Data entries
★ ★ ★ ★

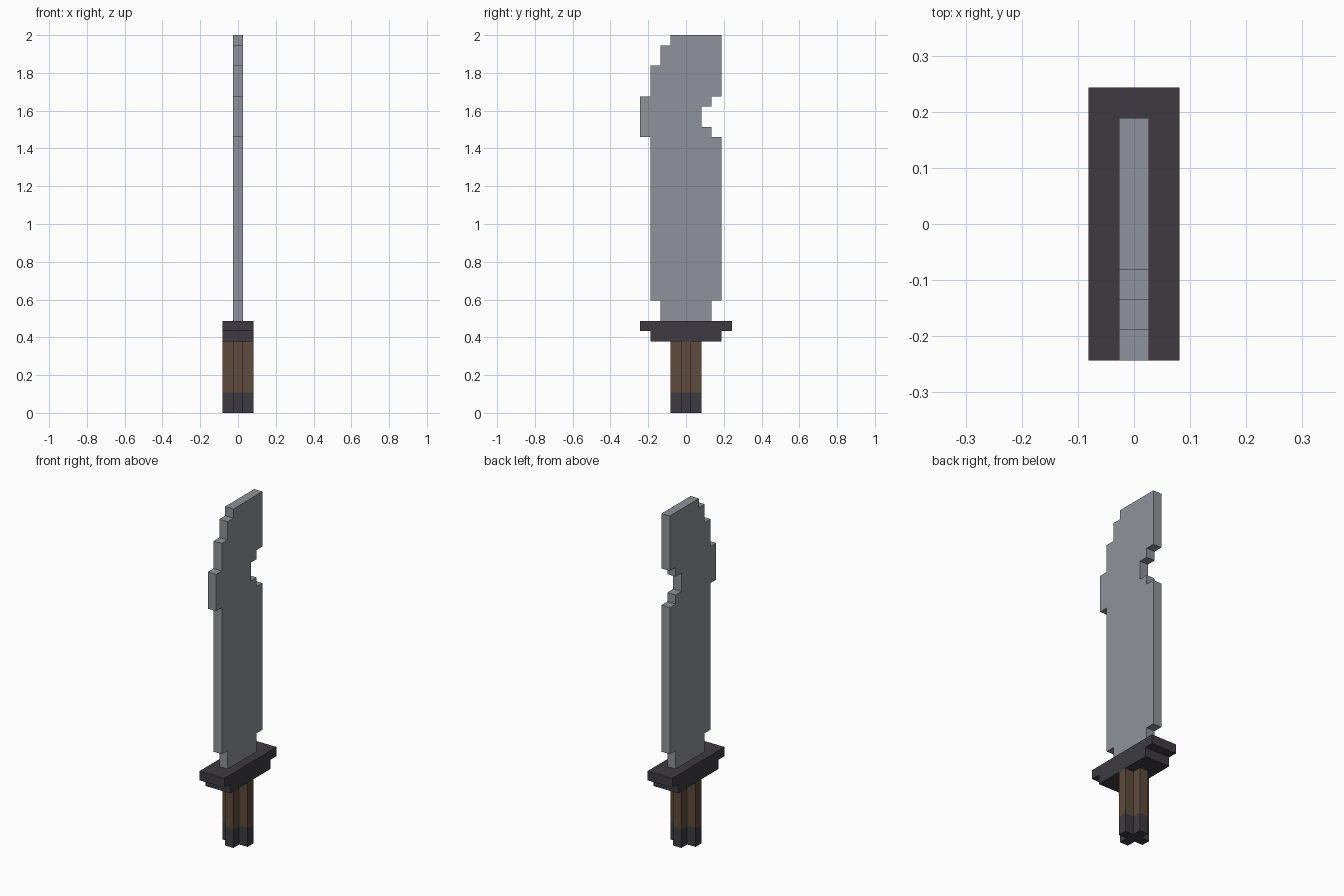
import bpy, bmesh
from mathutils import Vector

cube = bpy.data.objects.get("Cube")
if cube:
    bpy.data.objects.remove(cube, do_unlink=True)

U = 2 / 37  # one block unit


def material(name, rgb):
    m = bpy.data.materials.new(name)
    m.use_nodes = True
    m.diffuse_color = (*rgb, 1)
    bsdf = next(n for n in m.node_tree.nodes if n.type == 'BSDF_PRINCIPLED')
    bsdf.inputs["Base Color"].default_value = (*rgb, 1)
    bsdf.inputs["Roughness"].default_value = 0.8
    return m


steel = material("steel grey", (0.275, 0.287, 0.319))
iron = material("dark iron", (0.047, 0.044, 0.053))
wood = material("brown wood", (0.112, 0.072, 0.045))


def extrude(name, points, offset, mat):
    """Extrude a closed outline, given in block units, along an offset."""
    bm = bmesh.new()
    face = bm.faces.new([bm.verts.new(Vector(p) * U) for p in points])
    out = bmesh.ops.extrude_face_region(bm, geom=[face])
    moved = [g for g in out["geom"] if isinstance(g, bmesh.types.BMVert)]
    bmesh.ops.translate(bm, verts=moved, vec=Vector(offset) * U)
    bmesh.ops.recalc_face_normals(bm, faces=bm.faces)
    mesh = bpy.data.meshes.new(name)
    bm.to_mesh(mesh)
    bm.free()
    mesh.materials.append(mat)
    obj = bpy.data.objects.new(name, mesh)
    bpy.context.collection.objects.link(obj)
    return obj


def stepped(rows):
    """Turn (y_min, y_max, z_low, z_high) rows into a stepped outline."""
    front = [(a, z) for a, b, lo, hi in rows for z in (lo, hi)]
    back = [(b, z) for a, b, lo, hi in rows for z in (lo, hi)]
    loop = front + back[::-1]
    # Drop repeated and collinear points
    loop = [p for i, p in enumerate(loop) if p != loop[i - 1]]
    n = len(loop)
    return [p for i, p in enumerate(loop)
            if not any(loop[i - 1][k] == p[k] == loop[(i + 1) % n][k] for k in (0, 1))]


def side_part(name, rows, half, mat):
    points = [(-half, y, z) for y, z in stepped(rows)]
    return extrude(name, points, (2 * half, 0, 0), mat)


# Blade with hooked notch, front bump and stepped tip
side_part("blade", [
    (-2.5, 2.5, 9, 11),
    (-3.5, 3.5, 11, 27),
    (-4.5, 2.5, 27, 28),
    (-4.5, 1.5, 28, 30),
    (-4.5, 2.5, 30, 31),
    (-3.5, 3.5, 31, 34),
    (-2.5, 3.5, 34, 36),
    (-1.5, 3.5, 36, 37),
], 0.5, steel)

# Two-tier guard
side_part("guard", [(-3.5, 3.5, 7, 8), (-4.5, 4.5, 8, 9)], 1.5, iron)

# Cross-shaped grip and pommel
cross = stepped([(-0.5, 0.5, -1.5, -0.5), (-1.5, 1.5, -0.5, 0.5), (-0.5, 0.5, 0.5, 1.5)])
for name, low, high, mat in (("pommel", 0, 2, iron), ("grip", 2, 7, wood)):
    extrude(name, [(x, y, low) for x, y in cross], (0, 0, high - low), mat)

★ ★ ★ ★

Brief:
All lines from the one that contains "bmesh.ops.translate(bm, verts=moved, vec=Vector(offset)" to the end of the records above are to be copied exactly; leave out the rest.

Answer to this problem:
    bmesh.ops.translate(bm, verts=moved, vec=Vector(offset) * U)
    bmesh.ops.recalc_face_normals(bm, faces=bm.faces)
    mesh = bpy.data.meshes.new(name)
    bm.to_mesh(mesh)
    bm.free()
    mesh.materials.append(mat)
    obj = bpy.data.objects.new(name, mesh)
    bpy.context.collection.objects.link(obj)
    return obj


def stepped(rows):
    """Turn (y_min, y_max, z_low, z_high) rows into a stepped outline."""
    front = [(a, z) for a, b, lo, hi in rows for z in (lo, hi)]
    back = [(b, z) for a, b, lo, hi in rows for z in (lo, hi)]
    loop = front + back[::-1]
    # Drop repeated and collinear points
    loop = [p for i, p in enumerate(loop) if p != loop[i - 1]]
    n = len(loop)
    return [p for i, p in enumerate(loop)
            if not any(loop[i - 1][k] == p[k] == loop[(i + 1) % n][k] for k in (0, 1))]


def side_part(name, rows, half, mat):
    points = [(-half, y, z) for y, z in stepped(rows)]
    return extrude(name, points, (2 * half, 0, 0), mat)


# Blade with hooked notch, front bump and stepped tip
side_part("blade", [
    (-2.5, 2.5, 9, 11),
    (-3.5, 3.5, 11, 27),
    (-4.5, 2.5, 27, 28),
    (-4.5, 1.5, 28, 30),
    (-4.5, 2.5, 30, 31),
    (-3.5, 3.5, 31, 34),
    (-2.5, 3.5, 34, 36),
    (-1.5, 3.5, 36, 37),
], 0.5, steel)

# Two-tier guard
side_part("guard", [(-3.5, 3.5, 7, 8), (-4.5, 4.5, 8, 9)], 1.5, iron)

# Cross-shaped grip and pommel
cross = stepped([(-0.5, 0.5, -1.5, -0.5), (-1.5, 1.5, -0.5, 0.5), (-0.5, 0.5, 0.5, 1.5)])
for name, low, high, mat in (("pommel", 0, 2, iron), ("grip", 2, 7, wood)):
    extrude(name, [(x, y, low) for x, y in cross], (0, 0, high - low), mat)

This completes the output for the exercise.